- Your instructions -
Find every line below where the string "verts" shows up, and copy those lines.

- Input material -
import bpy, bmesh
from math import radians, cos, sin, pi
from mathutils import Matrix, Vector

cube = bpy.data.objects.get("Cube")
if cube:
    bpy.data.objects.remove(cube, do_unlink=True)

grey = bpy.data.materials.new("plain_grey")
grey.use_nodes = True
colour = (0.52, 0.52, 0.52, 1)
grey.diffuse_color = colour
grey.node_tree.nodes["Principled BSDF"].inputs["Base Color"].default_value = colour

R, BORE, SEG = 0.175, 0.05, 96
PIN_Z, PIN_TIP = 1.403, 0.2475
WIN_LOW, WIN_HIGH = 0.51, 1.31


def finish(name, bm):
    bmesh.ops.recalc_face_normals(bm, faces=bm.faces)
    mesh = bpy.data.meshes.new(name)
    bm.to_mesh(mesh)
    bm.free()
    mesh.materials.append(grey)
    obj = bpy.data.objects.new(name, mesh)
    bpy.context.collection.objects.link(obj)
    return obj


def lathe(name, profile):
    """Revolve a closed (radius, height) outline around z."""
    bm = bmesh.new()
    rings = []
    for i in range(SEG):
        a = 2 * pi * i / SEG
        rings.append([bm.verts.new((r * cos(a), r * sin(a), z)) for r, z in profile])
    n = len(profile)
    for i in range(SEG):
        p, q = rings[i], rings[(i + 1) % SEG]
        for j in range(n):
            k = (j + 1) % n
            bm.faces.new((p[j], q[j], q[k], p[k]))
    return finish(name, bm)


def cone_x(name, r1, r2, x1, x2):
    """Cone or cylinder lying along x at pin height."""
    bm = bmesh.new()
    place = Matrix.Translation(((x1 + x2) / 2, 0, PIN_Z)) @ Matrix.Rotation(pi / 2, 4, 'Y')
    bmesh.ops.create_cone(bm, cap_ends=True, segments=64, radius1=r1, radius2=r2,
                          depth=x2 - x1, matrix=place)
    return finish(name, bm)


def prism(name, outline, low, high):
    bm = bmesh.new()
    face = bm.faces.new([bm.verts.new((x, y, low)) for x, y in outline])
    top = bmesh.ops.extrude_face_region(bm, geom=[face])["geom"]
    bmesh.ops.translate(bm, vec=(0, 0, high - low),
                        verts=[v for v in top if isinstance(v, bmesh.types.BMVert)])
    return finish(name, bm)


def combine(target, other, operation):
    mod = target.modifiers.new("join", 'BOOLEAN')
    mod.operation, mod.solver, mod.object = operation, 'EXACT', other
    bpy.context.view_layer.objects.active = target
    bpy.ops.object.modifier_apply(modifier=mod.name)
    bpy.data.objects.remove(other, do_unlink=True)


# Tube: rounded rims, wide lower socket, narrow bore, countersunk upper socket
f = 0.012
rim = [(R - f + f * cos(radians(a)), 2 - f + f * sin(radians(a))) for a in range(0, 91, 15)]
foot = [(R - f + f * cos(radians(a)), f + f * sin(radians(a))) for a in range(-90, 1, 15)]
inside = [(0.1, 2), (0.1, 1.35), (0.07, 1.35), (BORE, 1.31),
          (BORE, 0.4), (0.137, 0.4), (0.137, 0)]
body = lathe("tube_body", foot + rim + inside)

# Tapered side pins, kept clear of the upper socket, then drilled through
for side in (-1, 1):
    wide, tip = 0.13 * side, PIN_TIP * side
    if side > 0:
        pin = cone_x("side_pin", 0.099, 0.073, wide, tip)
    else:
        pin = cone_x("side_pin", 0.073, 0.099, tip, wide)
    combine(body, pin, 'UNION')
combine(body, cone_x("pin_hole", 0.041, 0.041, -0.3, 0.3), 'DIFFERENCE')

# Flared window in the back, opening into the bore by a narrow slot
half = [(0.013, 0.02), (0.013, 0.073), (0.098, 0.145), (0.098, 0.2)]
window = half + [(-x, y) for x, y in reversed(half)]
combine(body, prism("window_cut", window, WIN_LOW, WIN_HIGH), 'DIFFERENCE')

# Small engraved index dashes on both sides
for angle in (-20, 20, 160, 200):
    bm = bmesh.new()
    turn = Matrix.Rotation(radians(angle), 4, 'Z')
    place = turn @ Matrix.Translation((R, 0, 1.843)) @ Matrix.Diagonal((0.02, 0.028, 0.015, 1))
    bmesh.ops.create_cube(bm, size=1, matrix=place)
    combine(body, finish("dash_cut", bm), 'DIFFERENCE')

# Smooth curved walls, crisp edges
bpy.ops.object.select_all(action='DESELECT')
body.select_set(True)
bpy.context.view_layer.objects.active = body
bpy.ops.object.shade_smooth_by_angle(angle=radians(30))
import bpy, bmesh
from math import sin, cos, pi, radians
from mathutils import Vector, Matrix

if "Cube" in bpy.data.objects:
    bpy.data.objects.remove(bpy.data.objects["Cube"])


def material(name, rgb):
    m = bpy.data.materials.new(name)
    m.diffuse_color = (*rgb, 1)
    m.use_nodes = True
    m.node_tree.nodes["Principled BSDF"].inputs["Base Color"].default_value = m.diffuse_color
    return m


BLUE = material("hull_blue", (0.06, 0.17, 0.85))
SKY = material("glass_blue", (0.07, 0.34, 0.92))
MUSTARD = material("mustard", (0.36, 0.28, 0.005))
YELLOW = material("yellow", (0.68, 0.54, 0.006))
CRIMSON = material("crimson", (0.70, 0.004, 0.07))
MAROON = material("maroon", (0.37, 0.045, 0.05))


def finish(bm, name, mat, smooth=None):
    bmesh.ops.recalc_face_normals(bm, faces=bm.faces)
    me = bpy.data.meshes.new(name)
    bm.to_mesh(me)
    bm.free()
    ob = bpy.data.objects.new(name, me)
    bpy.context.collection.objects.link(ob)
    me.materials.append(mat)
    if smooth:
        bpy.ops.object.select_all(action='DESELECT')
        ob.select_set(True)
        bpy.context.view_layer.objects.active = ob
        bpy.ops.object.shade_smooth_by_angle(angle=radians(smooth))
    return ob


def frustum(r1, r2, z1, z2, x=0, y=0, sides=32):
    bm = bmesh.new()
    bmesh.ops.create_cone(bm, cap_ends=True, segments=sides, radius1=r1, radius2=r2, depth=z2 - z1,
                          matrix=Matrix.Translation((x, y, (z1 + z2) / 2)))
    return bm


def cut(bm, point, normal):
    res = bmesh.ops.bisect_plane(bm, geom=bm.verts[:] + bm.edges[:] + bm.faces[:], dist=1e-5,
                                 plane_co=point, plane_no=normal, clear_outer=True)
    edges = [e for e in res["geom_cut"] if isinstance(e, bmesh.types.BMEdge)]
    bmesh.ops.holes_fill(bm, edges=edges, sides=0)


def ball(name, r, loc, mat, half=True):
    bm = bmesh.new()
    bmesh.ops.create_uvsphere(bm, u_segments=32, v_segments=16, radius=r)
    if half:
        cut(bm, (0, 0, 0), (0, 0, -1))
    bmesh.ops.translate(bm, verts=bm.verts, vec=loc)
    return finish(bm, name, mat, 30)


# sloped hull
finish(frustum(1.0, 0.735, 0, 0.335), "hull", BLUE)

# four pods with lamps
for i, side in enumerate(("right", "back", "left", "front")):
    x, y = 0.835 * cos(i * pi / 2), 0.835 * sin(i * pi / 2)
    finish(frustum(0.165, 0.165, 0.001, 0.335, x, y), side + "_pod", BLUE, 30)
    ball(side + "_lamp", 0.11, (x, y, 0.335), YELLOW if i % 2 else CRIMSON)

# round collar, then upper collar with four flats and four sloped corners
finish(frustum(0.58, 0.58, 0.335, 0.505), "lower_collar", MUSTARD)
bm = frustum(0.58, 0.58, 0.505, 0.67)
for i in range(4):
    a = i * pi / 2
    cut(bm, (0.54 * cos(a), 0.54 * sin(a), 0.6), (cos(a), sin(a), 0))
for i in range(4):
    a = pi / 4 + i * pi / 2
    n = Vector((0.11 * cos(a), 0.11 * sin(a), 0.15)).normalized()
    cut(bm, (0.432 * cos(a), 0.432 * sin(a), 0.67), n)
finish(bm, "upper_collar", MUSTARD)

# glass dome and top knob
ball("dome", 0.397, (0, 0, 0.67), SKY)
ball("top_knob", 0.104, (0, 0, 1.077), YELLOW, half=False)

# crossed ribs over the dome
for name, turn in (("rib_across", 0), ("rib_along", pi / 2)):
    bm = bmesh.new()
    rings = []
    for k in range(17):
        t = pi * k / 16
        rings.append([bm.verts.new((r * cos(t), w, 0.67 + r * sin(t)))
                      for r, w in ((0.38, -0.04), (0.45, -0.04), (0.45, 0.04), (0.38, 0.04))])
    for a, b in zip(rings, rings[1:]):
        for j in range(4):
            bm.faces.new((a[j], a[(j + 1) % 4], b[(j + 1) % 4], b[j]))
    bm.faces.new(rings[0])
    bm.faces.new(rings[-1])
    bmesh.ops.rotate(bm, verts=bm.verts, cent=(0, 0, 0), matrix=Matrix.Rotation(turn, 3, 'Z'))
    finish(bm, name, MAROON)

- Exercise solution -
        rings.append([bm.verts.new((r * cos(a), r * sin(a), z)) for r, z in profile])
    face = bm.faces.new([bm.verts.new((x, y, low)) for x, y in outline])
                        verts=[v for v in top if isinstance(v, bmesh.types.BMVert)])
    res = bmesh.ops.bisect_plane(bm, geom=bm.verts[:] + bm.edges[:] + bm.faces[:], dist=1e-5,
    bmesh.ops.translate(bm, verts=bm.verts, vec=loc)
        rings.append([bm.verts.new((r * cos(t), w, 0.67 + r * sin(t)))
    bmesh.ops.rotate(bm, verts=bm.verts, cent=(0, 0, 0), matrix=Matrix.Rotation(turn, 3, 'Z'))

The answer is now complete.